Plain-text document sources
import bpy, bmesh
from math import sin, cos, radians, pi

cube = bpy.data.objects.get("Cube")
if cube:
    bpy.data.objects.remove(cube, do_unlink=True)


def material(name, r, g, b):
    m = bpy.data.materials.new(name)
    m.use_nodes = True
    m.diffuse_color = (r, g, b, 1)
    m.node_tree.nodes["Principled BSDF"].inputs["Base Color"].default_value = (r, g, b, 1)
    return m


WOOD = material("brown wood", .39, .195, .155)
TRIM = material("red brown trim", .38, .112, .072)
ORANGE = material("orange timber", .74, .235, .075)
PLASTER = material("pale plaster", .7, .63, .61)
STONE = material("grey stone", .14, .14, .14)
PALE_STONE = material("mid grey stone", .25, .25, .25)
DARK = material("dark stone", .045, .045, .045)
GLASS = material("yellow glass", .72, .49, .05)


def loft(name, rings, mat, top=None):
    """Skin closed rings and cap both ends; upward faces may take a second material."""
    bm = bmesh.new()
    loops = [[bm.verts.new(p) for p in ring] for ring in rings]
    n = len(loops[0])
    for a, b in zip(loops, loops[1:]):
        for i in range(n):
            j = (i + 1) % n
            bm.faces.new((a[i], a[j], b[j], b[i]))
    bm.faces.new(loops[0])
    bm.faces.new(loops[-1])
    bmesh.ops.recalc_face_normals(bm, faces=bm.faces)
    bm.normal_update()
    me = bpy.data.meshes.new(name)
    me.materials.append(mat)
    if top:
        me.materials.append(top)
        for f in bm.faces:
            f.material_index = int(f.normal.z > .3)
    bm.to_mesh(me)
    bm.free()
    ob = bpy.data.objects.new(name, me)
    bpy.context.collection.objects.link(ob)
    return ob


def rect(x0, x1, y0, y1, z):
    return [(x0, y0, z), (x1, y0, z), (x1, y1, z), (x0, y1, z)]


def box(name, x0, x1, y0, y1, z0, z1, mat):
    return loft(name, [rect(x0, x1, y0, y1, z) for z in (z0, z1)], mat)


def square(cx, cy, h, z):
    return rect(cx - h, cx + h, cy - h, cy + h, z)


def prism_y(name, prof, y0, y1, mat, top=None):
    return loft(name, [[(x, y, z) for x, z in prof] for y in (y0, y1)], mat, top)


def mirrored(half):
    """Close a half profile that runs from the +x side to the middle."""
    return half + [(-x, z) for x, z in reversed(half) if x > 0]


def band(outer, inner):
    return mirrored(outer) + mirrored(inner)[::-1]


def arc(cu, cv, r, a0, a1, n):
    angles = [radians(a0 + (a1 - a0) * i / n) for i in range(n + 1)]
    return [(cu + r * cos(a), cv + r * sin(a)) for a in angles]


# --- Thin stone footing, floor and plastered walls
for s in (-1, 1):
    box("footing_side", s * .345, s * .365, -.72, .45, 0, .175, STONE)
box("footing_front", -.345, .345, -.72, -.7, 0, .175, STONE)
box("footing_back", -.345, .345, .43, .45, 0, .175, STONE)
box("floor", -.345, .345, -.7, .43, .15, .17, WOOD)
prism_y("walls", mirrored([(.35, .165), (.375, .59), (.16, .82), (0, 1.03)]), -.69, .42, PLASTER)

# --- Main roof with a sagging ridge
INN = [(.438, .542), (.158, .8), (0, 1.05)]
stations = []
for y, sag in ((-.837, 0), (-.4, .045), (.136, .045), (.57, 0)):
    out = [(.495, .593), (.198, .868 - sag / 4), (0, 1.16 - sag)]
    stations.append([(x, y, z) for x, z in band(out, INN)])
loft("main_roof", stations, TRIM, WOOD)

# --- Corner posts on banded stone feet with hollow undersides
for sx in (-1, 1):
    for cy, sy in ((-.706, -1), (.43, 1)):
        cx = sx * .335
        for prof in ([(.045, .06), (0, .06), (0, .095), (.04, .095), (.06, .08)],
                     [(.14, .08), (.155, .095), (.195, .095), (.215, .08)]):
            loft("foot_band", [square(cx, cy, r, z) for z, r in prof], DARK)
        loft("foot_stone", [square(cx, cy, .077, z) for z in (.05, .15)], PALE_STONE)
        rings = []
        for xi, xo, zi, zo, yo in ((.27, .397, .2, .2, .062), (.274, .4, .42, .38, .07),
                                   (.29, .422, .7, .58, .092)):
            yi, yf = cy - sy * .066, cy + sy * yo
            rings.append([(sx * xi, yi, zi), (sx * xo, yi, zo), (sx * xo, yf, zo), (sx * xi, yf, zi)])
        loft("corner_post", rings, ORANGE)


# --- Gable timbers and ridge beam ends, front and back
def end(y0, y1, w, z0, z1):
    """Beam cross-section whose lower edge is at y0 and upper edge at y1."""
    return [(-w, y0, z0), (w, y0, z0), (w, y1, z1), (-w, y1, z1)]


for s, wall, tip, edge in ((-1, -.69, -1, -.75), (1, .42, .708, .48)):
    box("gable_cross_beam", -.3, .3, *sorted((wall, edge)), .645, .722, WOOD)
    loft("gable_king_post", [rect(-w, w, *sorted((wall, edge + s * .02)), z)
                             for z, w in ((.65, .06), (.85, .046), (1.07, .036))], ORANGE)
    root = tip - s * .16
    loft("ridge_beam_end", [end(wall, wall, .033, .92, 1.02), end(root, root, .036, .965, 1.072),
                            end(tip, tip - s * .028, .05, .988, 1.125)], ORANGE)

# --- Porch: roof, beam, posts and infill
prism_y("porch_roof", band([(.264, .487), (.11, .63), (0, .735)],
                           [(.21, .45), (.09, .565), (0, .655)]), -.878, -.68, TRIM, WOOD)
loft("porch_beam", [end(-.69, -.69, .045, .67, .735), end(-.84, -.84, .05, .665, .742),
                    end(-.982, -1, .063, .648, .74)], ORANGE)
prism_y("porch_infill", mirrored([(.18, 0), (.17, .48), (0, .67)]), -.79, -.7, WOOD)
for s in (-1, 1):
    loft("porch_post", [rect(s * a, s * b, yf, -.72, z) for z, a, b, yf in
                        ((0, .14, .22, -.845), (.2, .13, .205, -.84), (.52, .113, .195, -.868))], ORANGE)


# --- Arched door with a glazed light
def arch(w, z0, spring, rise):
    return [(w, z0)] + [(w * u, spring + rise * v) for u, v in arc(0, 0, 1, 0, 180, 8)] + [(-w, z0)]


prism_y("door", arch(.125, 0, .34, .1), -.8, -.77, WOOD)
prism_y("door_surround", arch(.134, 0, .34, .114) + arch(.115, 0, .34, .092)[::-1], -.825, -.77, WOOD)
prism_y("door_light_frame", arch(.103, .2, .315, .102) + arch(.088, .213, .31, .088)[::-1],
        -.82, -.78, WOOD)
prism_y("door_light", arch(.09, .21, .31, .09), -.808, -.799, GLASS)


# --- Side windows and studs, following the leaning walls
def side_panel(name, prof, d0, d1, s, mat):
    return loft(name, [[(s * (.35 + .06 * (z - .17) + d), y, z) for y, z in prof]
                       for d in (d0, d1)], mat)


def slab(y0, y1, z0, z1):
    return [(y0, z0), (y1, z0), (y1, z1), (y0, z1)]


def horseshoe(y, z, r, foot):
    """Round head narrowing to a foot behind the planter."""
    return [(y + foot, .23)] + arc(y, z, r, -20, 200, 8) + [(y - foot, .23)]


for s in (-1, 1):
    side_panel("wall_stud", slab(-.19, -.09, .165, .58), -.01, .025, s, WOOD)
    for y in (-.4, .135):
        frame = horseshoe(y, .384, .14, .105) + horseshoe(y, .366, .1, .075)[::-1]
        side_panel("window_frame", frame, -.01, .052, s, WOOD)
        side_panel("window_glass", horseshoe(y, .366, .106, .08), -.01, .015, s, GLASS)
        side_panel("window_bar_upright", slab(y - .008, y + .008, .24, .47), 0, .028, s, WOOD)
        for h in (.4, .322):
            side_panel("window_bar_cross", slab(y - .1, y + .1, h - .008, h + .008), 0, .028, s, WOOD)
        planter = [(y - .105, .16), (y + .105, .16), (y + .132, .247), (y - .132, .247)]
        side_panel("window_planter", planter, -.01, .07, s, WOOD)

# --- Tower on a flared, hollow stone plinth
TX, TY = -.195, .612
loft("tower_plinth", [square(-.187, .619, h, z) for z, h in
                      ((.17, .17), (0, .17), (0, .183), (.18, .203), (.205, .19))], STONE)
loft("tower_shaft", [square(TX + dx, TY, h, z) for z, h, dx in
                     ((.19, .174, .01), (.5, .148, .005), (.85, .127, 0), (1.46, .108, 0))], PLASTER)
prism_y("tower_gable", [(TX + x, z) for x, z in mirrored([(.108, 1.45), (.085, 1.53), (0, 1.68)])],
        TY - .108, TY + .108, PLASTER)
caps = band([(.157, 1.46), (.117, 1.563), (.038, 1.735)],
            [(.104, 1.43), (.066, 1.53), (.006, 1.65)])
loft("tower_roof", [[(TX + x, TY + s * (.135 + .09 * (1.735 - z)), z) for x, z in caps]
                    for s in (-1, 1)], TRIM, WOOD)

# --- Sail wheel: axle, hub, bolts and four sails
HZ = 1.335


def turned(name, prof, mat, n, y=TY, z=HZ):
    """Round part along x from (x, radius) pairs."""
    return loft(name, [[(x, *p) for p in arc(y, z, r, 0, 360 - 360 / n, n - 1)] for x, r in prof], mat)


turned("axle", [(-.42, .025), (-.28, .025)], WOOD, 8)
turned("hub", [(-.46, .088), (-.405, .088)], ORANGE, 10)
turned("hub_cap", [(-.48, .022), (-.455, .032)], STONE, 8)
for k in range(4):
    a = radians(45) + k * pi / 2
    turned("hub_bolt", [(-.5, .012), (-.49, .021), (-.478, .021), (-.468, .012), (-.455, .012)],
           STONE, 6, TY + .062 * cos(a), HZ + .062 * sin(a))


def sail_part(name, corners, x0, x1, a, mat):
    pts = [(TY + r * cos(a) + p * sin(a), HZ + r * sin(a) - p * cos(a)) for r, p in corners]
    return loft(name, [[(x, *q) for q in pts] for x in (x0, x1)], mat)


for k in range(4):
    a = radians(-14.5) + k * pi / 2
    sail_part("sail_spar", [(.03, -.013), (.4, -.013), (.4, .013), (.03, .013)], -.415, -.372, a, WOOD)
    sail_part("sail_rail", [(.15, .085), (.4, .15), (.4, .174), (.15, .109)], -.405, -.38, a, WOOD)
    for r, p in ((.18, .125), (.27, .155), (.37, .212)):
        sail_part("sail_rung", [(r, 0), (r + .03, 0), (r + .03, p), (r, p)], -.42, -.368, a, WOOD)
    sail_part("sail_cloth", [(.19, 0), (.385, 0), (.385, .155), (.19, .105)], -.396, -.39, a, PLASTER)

* [Your task]: Every line above from the line with "-.01, .015, s, GLASS)" to the line with "h + .008), 0, .028, s, WOOD)" is wanted, ends included; write them out exactly and add no other line.

* [Worked solution]:
        side_panel("window_glass", horseshoe(y, .366, .106, .08), -.01, .015, s, GLASS)
        side_panel("window_bar_upright", slab(y - .008, y + .008, .24, .47), 0, .028, s, WOOD)
        for h in (.4, .322):
            side_panel("window_bar_cross", slab(y - .1, y + .1, h - .008, h + .008), 0, .028, s, WOOD)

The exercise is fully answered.